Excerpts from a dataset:
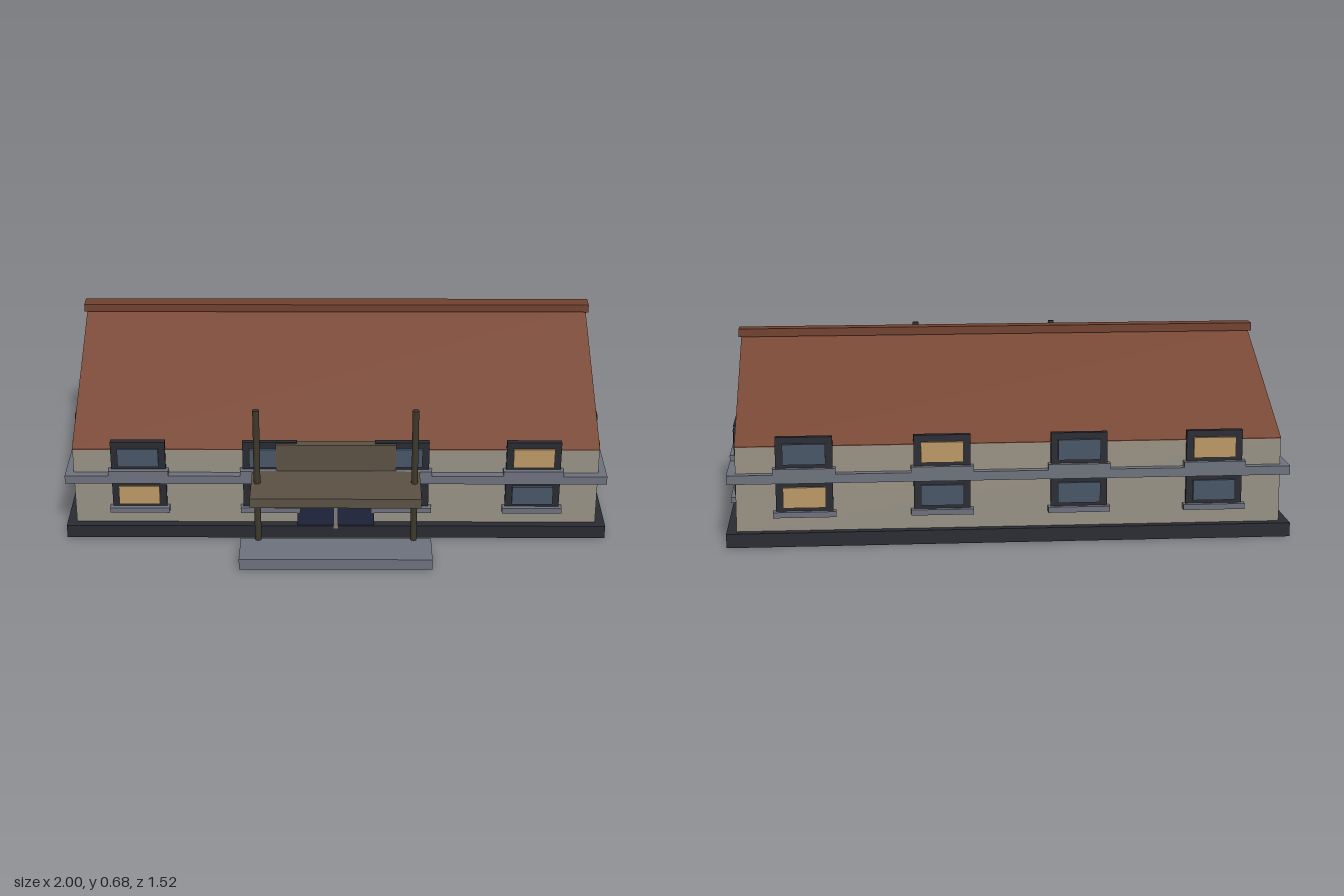
import * as THREE from 'three';

const paint = (color) => new THREE.MeshStandardMaterial({ color });
const MAT = {
  wall: paint(0x979183), roof: paint(0x784734), ridge: paint(0x70402f), dark: paint(0x292b32),
  stone: paint(0x6d717c), glass: paint(0x485566), lit: paint(0xba9866), door: paint(0x20263f),
  canopy: paint(0x5a5042), post: paint(0x3f392c), mullion: paint(0x7d7a78),
};

// House extents: walls, eaves and ridge
const HX = 0.965, Z0 = -0.725, Z1 = 0.505, ZC = -0.11, EAVE = 0.352, RIDGE = 0.648;

export function createModel() {
  const model = new THREE.Group();
  model.name = 'house';

  const add = (parent, name, geometry, material) => {
    const mesh = new THREE.Mesh(geometry, material);
    mesh.name = name;
    parent.add(mesh);
    return mesh;
  };
  // Box given by its limits on each axis
  const box = (parent, name, material, x0, x1, y0, y1, z0, z1) => {
    const mesh = add(parent, name, new THREE.BoxGeometry(x1 - x0, y1 - y0, z1 - z0), material);
    mesh.position.set((x0 + x1) / 2, (y0 + y1) / 2, (z0 + z1) / 2);
    return mesh;
  };
  // Outline in (z, y) extruded along x
  const prism = (name, material, points, half) => {
    const shape = new THREE.Shape(points.map(([z, y]) => new THREE.Vector2(-z, y)));
    const geometry = new THREE.ExtrudeGeometry(shape, { depth: half * 2, bevelEnabled: false });
    geometry.translate(0, 0, -half);
    geometry.rotateY(Math.PI / 2);
    return add(model, name, geometry, material);
  };

  // Plinth, gabled walls, and the stone band between floors
  box(model, 'plinth', MAT.dark, -1, 1, 0, 0.05, -0.757, 0.537);
  prism('walls', MAT.wall, [[Z1, 0.05], [Z0, 0.05], [Z0, EAVE], [ZC, RIDGE], [Z1, EAVE]], HX);
  box(model, 'floorBand', MAT.stone, -0.995, 0.995, 0.227, 0.259, -0.755, 0.535);

  // Roof slopes and ridge cap
  const skin = 0.003;
  [['frontRoof', Z1], ['backRoof', Z0]].forEach(([name, z]) => {
    prism(name, MAT.roof, [[z, EAVE], [ZC, RIDGE], [ZC, RIDGE + skin], [z, EAVE + skin]], HX + 0.001);
  });
  box(model, 'ridgeCap', MAT.ridge, -0.975, 0.975, 0.645, 0.675, ZC - 0.03, ZC + 0.03);

  // Window facing +z, with its wall plane at z = 0 and its sill top at y = 0
  const makeWindow = (lit, frameOut, glassOut) => {
    const g = new THREE.Group();
    g.name = 'window';
    box(g, 'windowFrame', MAT.dark, -0.1, 0.1, -0.02, 0.11, -0.01, frameOut);
    box(g, 'windowPane', lit ? MAT.lit : MAT.glass, -0.075, 0.075, 0.013, 0.086, 0, glassOut);
    box(g, 'windowSill', MAT.stone, -0.11, 0.11, -0.02, 0, -0.01, 0.03);
    return g;
  };
  const FLOORS = [0.124, 0.279];
  const COLUMNS = [-0.725, -0.242, 0.242, 0.725];
  const GABLE = [ZC - 0.308, ZC + 0.308];
  // Lit windows are listed as "floor,column"
  const walls = [
    { at: COLUMNS, lit: ['1,3', '0,0'], turn: 0, put: (c, y) => [c, y, Z1], depth: [0.012, 0.022] },
    { at: COLUMNS, lit: ['1,0', '1,2', '0,3'], turn: Math.PI, put: (c, y) => [c, y, Z0], depth: [0.012, 0.022] },
    { at: GABLE, lit: ['0,0'], turn: Math.PI / 2, put: (c, y) => [HX, y, c], depth: [0.015, 0.019] },
    { at: GABLE, lit: ['1,0'], turn: -Math.PI / 2, put: (c, y) => [-HX, y, c], depth: [0.015, 0.019] },
  ];
  for (const wall of walls) {
    FLOORS.forEach((y, floor) => wall.at.forEach((c, column) => {
      const win = makeWindow(wall.lit.includes(`${floor},${column}`), ...wall.depth);
      win.position.set(...wall.put(c, y));
      win.rotation.y = wall.turn;
      model.add(win);
    }));
  }

  // Entrance: double door, signboard, canopy, posts and step
  const entrance = new THREE.Group();
  entrance.name = 'entrance';
  model.add(entrance);
  box(entrance, 'doors', MAT.door, -0.142, 0.142, 0.04, 0.228, 0.49, 0.531);
  box(entrance, 'doorMullion', MAT.mullion, -0.008, 0.008, 0.04, 0.228, 0.5, 0.538);
  box(entrance, 'signboard', MAT.canopy, -0.22, 0.22, 0.279, 0.385, 0.495, 0.529);
  box(entrance, 'canopy', MAT.canopy, -0.307, 0.307, 0.242, 0.279, 0.53, 0.738);
  box(entrance, 'step', MAT.stone, -0.35, 0.35, 0, 0.042, 0.612, 0.762);
  for (const side of [-1, 1]) {
    const post = add(entrance, 'canopyPost', new THREE.CylinderGeometry(0.012, 0.012, 0.531, 8), MAT.post);
    post.position.set(side * 0.285, 0.3075, 0.618);
  }

  return model;
}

Required action:
If a line in the records contains the word "paint", copy it out.

Answer space:
const paint = (color) => new THREE.MeshStandardMaterial({ color });
  wall: paint(0x979183), roof: paint(0x784734), ridge: paint(0x70402f), dark: paint(0x292b32),
  stone: paint(0x6d717c), glass: paint(0x485566), lit: paint(0xba9866), door: paint(0x20263f),
  canopy: paint(0x5a5042), post: paint(0x3f392c), mullion: paint(0x7d7a78),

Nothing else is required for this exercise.